Cyclone Tracy developed as a tropical low-pressure system in the Arafura Sea between Australia and New Guinea on Dec. 20, 1974. The low was 300 miles away from Darwin in Australia's Northern Territory. Cyclone Tracy killed 71 people, caused 650 injuries and destroyed 80 percent of the buildings in Darwin. As of July 2014, this storm is the deadliest in Australian history since modern record-keeping began.
Within a day of forming, weather forecasters noticed more development in the storm. Cyclone Tracy became a named storm Dec. 21 when it was 124 miles away from Cape Don. The shallow waters of the Timor Sea were very warm and caused the storm to intensify into a Category 3 storm by the time the cyclone made landfall on Christmas Eve.
A previous cyclone earlier in December 1974 bypassed northern Australia completely despite early warnings to the contrary. The University of Rhode Island asserts Cyclone Selma's false alarm may have made residents complacent when warnings for Cyclone Tracy were issued. When the compact storm struck Darwin, its ferocity was intense. Surprised residents saw wind speeds go from a slight breeze to gale force in just 5 hours.

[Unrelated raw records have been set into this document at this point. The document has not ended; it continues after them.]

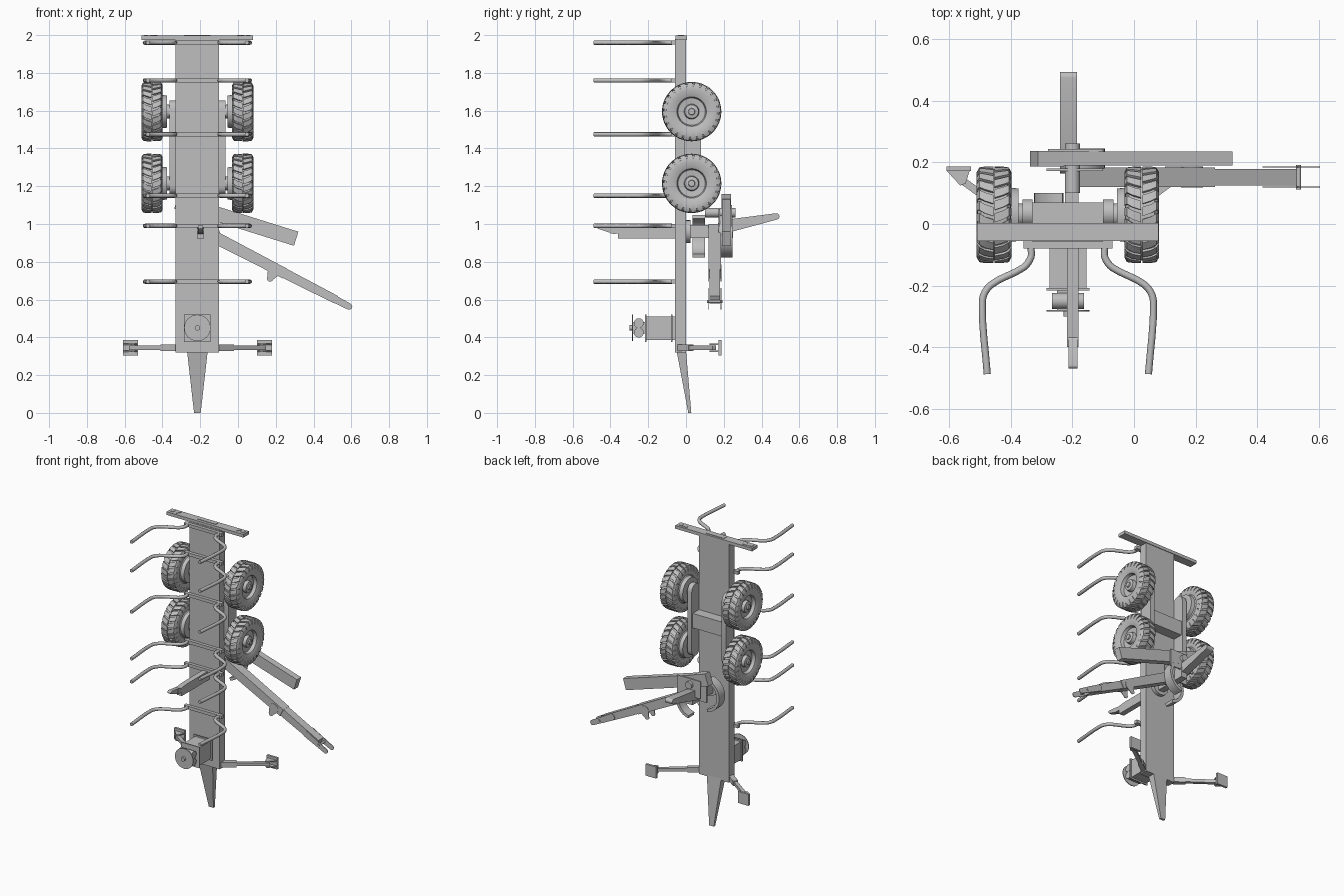
import bpy, bmesh, math
from mathutils import Vector

if "Cube" in bpy.data.objects:
    bpy.data.objects.remove(bpy.data.objects["Cube"])

GREY = (0.52, 0.52, 0.52, 1)
mat = bpy.data.materials.new("plain grey")
mat.use_nodes = True
mat.diffuse_color = GREY
mat.node_tree.nodes["Principled BSDF"].inputs["Base Color"].default_value = GREY
CX = -0.215  # centre line of the trailer
parts = []


def finish(name, bm):
    bmesh.ops.recalc_face_normals(bm, faces=bm.faces)
    me = bpy.data.meshes.new(name)
    bm.to_mesh(me)
    bm.free()
    me.materials.append(mat)
    ob = bpy.data.objects.new(name, me)
    bpy.context.collection.objects.link(ob)
    parts.append(ob)
    return ob


def place(axis, u, v, w):
    """Point from two outline coordinates and a depth along the axis."""
    return {"x": (w, u, v), "y": (u, w, v), "z": (u, v, w)}[axis]


def prism(name, axis, pts, a, b):
    bm = bmesh.new()
    ends = [[bm.verts.new(place(axis, u, v, w)) for u, v in pts] for w in (a, b)]
    n = len(pts)
    for ring in ends:
        bm.faces.new(ring)
    for i in range(n):
        j = (i + 1) % n
        bm.faces.new((ends[0][i], ends[0][j], ends[1][j], ends[1][i]))
    return finish(name, bm)


def box(name, x0, x1, y0, y1, z0, z1):
    return prism(name, "z", [(x0, y0), (x1, y0), (x1, y1), (x0, y1)], z0, z1)


def circle(u, v, r, n=24, start=0, sweep=2 * math.pi):
    full = sweep >= 2 * math.pi
    return [(u + r * math.cos(start + sweep * i / (n if full else n - 1)),
             v + r * math.sin(start + sweep * i / (n if full else n - 1))) for i in range(n)]


def capsule(p, q, rp, rq, n=9):
    """Outline of a tapered bar with round ends."""
    t = math.atan2(q[1] - p[1], q[0] - p[0])
    return circle(*q, rq, n, t - math.pi / 2, math.pi) + circle(*p, rp, n, t + math.pi / 2, math.pi)


def bar(p, q, wp, wq):
    """Outline of a tapered bar with square ends."""
    p, q = Vector(p), Vector(q)
    d = (q - p).normalized()
    s = Vector((-d.y, d.x))
    return [tuple(v) for v in (p + s * wp, p - s * wp, q - s * wq, q + s * wq)]


def lathe(name, profile, centre, sign, n=40):
    bm = bmesh.new()
    vs = [bm.verts.new((centre[0] + sign * x, centre[1], centre[2] + r)) for x, r in profile]
    es = [bm.edges.new(e) for e in zip(vs, vs[1:])]
    bmesh.ops.spin(bm, geom=vs + es, cent=centre, axis=(1, 0, 0), angle=2 * math.pi,
                   steps=n, use_duplicate=False)
    bmesh.ops.remove_doubles(bm, verts=bm.verts, dist=0.0003)
    return finish(name, bm)


def lugs(name, centre, sign, count=24):
    """Two staggered rows of slanted tread blocks."""
    bm = bmesh.new()
    half = 0.36 * 2 * math.pi / count
    for row in (-1, 1):
        for i in range(count):
            a = 2 * math.pi * (i + 0.25 * row) / count
            rings = []
            for x, r, turn in ((0.002, 0.157, 0.13), (0.03, 0.157, 0.07),
                               (0.048, 0.154, 0), (0.0565, 0.138, 0)):
                low = r - 0.02
                rings.append([bm.verts.new((centre[0] + sign * row * x,
                              centre[1] + q * math.cos(a + turn + h),
                              centre[2] + q * math.sin(a + turn + h)))
                              for h, q in ((-half, low), (-half, r), (half, r), (half, low))])
            for s, t in zip(rings, rings[1:]):
                for k in range(4):
                    m = (k + 1) % 4
                    bm.faces.new((s[k], s[m], t[m], t[k]))
            bm.faces.new(rings[0])
            bm.faces.new(rings[-1])
    return finish(name, bm)


def tube(name, pts, r):
    cu = bpy.data.curves.new(name, "CURVE")
    cu.dimensions = "3D"
    cu.bevel_depth, cu.bevel_resolution, cu.use_fill_caps = r, 2, True
    cu.resolution_u = 4
    sp = cu.splines.new("BEZIER")
    sp.bezier_points.add(len(pts) - 1)
    for i, p in enumerate(sp.bezier_points):
        here = Vector(pts[i])
        before, after = Vector(pts[max(i - 1, 0)]), Vector(pts[min(i + 1, len(pts) - 1)])
        d = (after - before).normalized()
        p.co = here
        p.handle_left = here - d * (here - before).length * 0.33
        p.handle_right = here + d * (after - here).length * 0.33
    cu.materials.append(mat)
    ob = bpy.data.objects.new(name, cu)
    bpy.context.collection.objects.link(ob)


# Main frame beam, tapering drawbar and end bumper
box("main_frame", -0.33, -0.10, -0.058, 0, 0.32, 1.98)
tongue = box("drawbar", CX - 0.055, CX + 0.055, -0.05, 0, 0, 0.33)
for v in tongue.data.vertices:
    if v.co.z < 0.1:
        v.co.x = CX + (v.co.x - CX) * 0.32
        v.co.y = 0.012 if v.co.y < -0.02 else 0.028
box("bumper", -0.51, 0.08, -0.055, 0.004, 1.975, 1.997)
box("number_plate", CX - 0.07, CX + 0.07, -0.035, -0.01, 1.99, 2)
for s in (-1, 1):
    x = CX + s * 0.27
    box("lamp", x - 0.012, x + 0.012, -0.036, -0.012, 1.99, 2)
    x = CX + s * 0.23
    prism("reflector", "z", [(x - 0.02, -0.01), (x, -0.042), (x + 0.02, -0.01)], 1.99, 2)

# Bunks with bent stakes
half_stake = [(0.12, -0.075), (0.12, -0.108), (0.145, -0.142), (0.25, -0.198),
              (0.278, -0.25), (0.262, -0.488)]
for z in (1.96, 1.76, 1.475, 1.15, 0.99, 0.695):
    box("bunk", -0.36, -0.07, -0.08, -0.055, z - 0.011, z + 0.011)
    for s in (-1, 1):
        tube("stake", [(CX + s * x, y, z) for x, y in half_stake], 0.0115)

# Wheels on two walking beams
wheel = [(-0.105, 0), (-0.105, 0.035), (-0.08, 0.037), (-0.08, 0.085), (-0.055, 0.088),
         (-0.05, 0.095), (-0.055, 0.112), (-0.053, 0.135), (-0.042, 0.148), (0.042, 0.148),
         (0.053, 0.135), (0.055, 0.112), (0.046, 0.083), (0.044, 0.078), (0.022, 0.072),
         (0.018, 0.04), (0.04, 0.036), (0.044, 0.018), (0.052, 0.016), (0.052, 0)]
for s in (-1, 1):
    for z in (1.595, 1.215):
        hub = (CX + s * 0.24, 0.03, z)
        lathe("wheel", wheel, hub, s)
        lugs("tyre_tread", hub, s)
    prism("walking_beam", "x", capsule((0.035, 1.2), (0.035, 1.61), 0.045, 0.045),
          CX + s * 0.115, CX + s * 0.148)
box("bogie_axle", -0.35, -0.08, -0.005, 0.07, 1.36, 1.46)

# Motor and winch block on the front
box("motor_block", -0.275, -0.155, -0.21, -0.05, 0.385, 0.51)
for y in (-0.212, -0.075):
    box("motor_flange", -0.285, -0.145, y - 0.004, y + 0.004, 0.375, 0.52)
box("pump_mount", -0.25, -0.18, -0.285, -0.21, 0.42, 0.48)
for z in (0.425, 0.475):
    prism("pump_roller", "x", circle(-0.25, z, 0.026), -0.267, -0.163)
prism("pump_disc", "y", circle(CX, 0.45, 0.07, 32), -0.285, -0.28)
prism("pump_boss", "y", circle(CX, 0.45, 0.014), -0.3, -0.28)

# Folding support legs
for s in (-1, 1):
    arm = bar((CX + s * 0.1, -0.035), (CX + s * 0.355, 0.15), 0.012, 0.012)
    prism("support_leg", "z", arm, 0.334, 0.356)
    sleeve = bar((CX + s * 0.1, -0.035), (CX + s * 0.185, 0.027), 0.017, 0.017)
    prism("leg_sleeve", "z", sleeve, 0.328, 0.362)
    foot = [(0.315, 0.187), (0.395, 0.187), (0.393, 0.172), (0.35, 0.125), (0.332, 0.132)]
    for z in (0.322, 0.36):
        prism("foot_bracket", "z", [(CX + s * x, y) for x, y in foot], z, z + 0.008)
    box("foot_pad", CX + s * 0.315, CX + s * 0.395, 0.172, 0.187, 0.305, 0.385)

# Crane base with curved guides
box("crane_pillar", -0.225, -0.18, -0.01, 0.25, 0.925, 0.995)
prism("slew_ring", "y", circle(-0.2, 0.96, 0.06), 0, 0.025)
prism("boom_pin", "y", circle(-0.2, 1.06, 0.025), 0.1, 0.262)
for y0, y1, turn in ((0.035, 0.1, 1.57), (0.18, 0.245, -1.57)):
    outer = circle(-0.21, 0.935, 0.115, 17, turn + 0.2, math.pi - 0.4)
    inner = circle(-0.21, 0.935, 0.095, 17, turn + 0.2, math.pi - 0.4)
    prism("hose_guide", "y", outer + inner[::-1], y0, y1)
box("hinge_plate", -0.285, -0.1, 0.172, 0.18, 0.93, 1.08)
box("hinge_cover", -0.28, -0.1, 0.235, 0.243, 0.98, 1.1)

# Front grapple arm through the frame
prism("grapple_arm", "x", [(0.17, 0.93), (0.17, 0.985), (-0.3, 0.985), (-0.4, 0.975),
                           (-0.4, 0.95), (-0.36, 0.95), (-0.36, 0.922), (-0.06, 0.922)],
      -0.217, -0.18)
prism("grapple_tip", "x", capsule((-0.38, 0.965), (-0.46, 0.983), 0.018, 0.01), -0.213, -0.184)

# Rear arm
prism("rear_arm", "x", capsule((0.2, 0.985), (0.478, 1.04), 0.036, 0.017), -0.24, -0.185)

# Boom and telescopic jib
prism("boom", "y", bar((-0.32, 1.118), (0.308, 0.922), 0.039, 0.039), 0.19, 0.235)
prism("boom_end", "y", bar((-0.325, 1.12), (-0.24, 1.093), 0.042, 0.042), 0.187, 0.238)
prism("jib_sleeve", "y", bar((-0.2, 0.97), (0.25, 0.737), 0.033, 0.028), 0.12, 0.184)
prism("jib", "y", bar((0.2, 0.763), (0.52, 0.599), 0.027, 0.022), 0.125, 0.179)
for y in (0.118, 0.183):
    prism("jib_fork", "y", capsule((0.44, 0.64), (0.588, 0.563), 0.022, 0.017), y, y + 0.004)
    prism("jib_ear", "y", capsule((0.17, 0.712), (0.19, 0.75), 0.017, 0.035), y, y + 0.004)
prism("jib_pin", "y", circle(0.535, 0.59, 0.008, 12), 0.112, 0.192)

# Smooth round parts while keeping crisp edges
bpy.ops.object.select_all(action="DESELECT")
for ob in parts:
    ob.select_set(True)
bpy.context.view_layer.objects.active = parts[0]
bpy.ops.object.shade_smooth_by_angle(angle=math.radians(35))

Darwin, with a population of 47,000 at the time, was decimated. There were 41,000 people left homeless and more than 35,000 evacuated after the storm. Every tree in the city was either uprooted or left bare by Cyclone Tracy. The storm was the most compact cyclone for its intensity ever recorded until Tropical Storm Marco in 2008.